* _TASK GOAL_
The records underneath are to be repeated exactly, with the pictures left out.

Items listed in a dataset
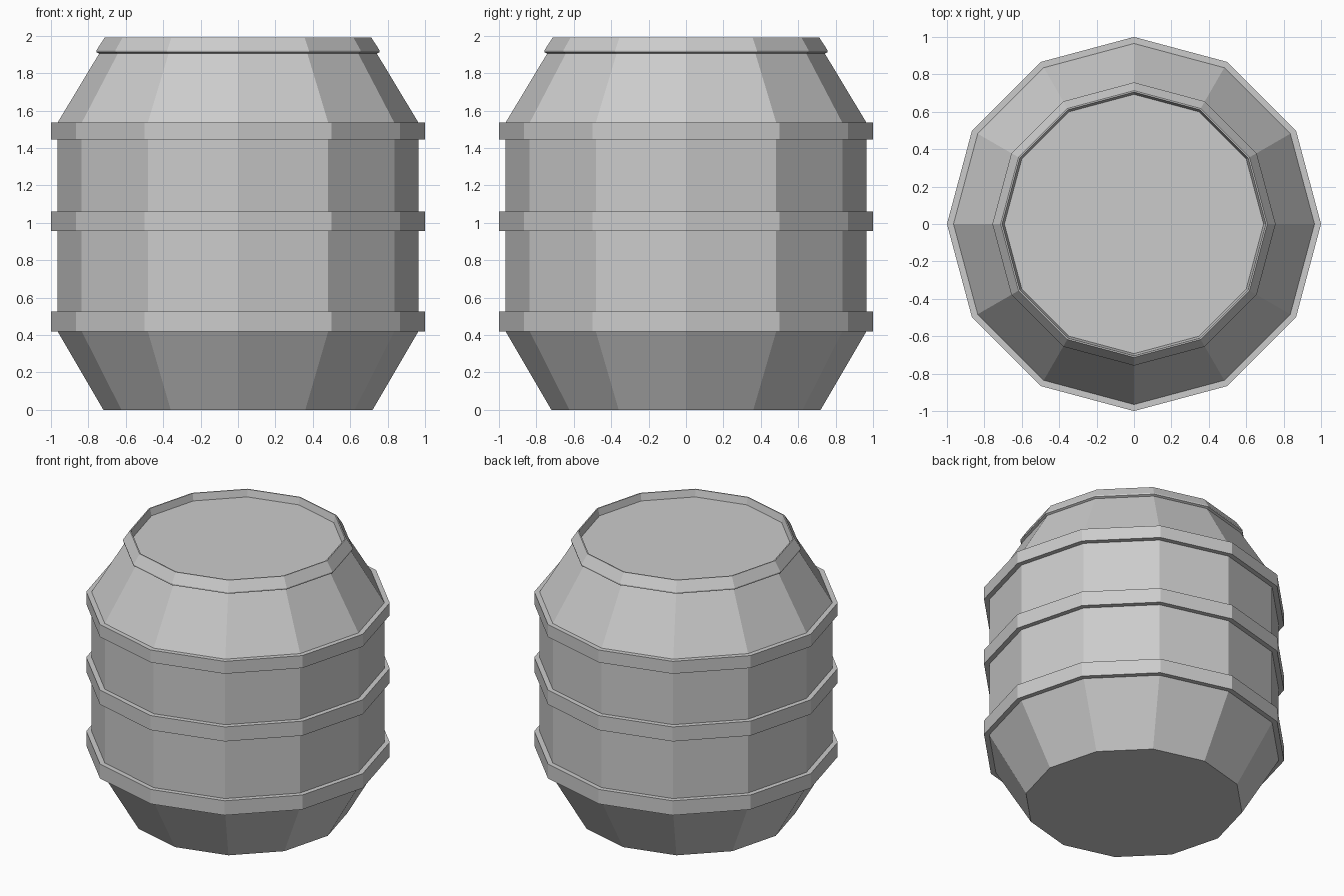
import bpy, bmesh
from math import cos, sin, pi

if "Cube" in bpy.data.objects:
    bpy.data.objects.remove(bpy.data.objects["Cube"])

SIDES = 12
WALL, HOOP = 0.965, 1.0


def lathe(name, profile):
    """Revolve (radius, z) points from bottom to top, capping both ends."""
    bm = bmesh.new()
    rings = [[bm.verts.new((r * cos(2 * pi * i / SIDES), r * sin(2 * pi * i / SIDES), z))
              for i in range(SIDES)] for r, z in profile]
    for low, high in zip(rings, rings[1:]):
        for i in range(SIDES):
            j = (i + 1) % SIDES
            bm.faces.new((low[i], low[j], high[j], high[i]))
    bm.faces.new(rings[0][::-1])
    bm.faces.new(rings[-1])
    mesh = bpy.data.meshes.new(name)
    bm.to_mesh(mesh)
    bm.free()
    obj = bpy.data.objects.new(name, mesh)
    bpy.context.collection.objects.link(obj)
    return obj


# Tapered base
profile = [(0.72, 0.0)]

# Straight wall with three raised hoops
for z0, z1 in ((0.42, 0.525), (0.955, 1.06), (1.445, 1.535)):
    profile += [(WALL, z0), (HOOP, z0), (HOOP, z1), (WALL, z1)]

# Tapered shoulder, overhanging rim and sunken lid
profile += [(0.742, 1.905), (0.757, 1.912), (0.757, 1.922),
            (0.713, 1.99), (0.705, 1.99), (0.693, 1.94)]

lathe("barrel_body", profile)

* _TASK SOLUTION_
import bpy, bmesh
from math import cos, sin, pi

if "Cube" in bpy.data.objects:
    bpy.data.objects.remove(bpy.data.objects["Cube"])

SIDES = 12
WALL, HOOP = 0.965, 1.0


def lathe(name, profile):
    """Revolve (radius, z) points from bottom to top, capping both ends."""
    bm = bmesh.new()
    rings = [[bm.verts.new((r * cos(2 * pi * i / SIDES), r * sin(2 * pi * i / SIDES), z))
              for i in range(SIDES)] for r, z in profile]
    for low, high in zip(rings, rings[1:]):
        for i in range(SIDES):
            j = (i + 1) % SIDES
            bm.faces.new((low[i], low[j], high[j], high[i]))
    bm.faces.new(rings[0][::-1])
    bm.faces.new(rings[-1])
    mesh = bpy.data.meshes.new(name)
    bm.to_mesh(mesh)
    bm.free()
    obj = bpy.data.objects.new(name, mesh)
    bpy.context.collection.objects.link(obj)
    return obj


# Tapered base
profile = [(0.72, 0.0)]

# Straight wall with three raised hoops
for z0, z1 in ((0.42, 0.525), (0.955, 1.06), (1.445, 1.535)):
    profile += [(WALL, z0), (HOOP, z0), (HOOP, z1), (WALL, z1)]

# Tapered shoulder, overhanging rim and sunken lid
profile += [(0.742, 1.905), (0.757, 1.912), (0.757, 1.922),
            (0.713, 1.99), (0.705, 1.99), (0.693, 1.94)]

lathe("barrel_body", profile)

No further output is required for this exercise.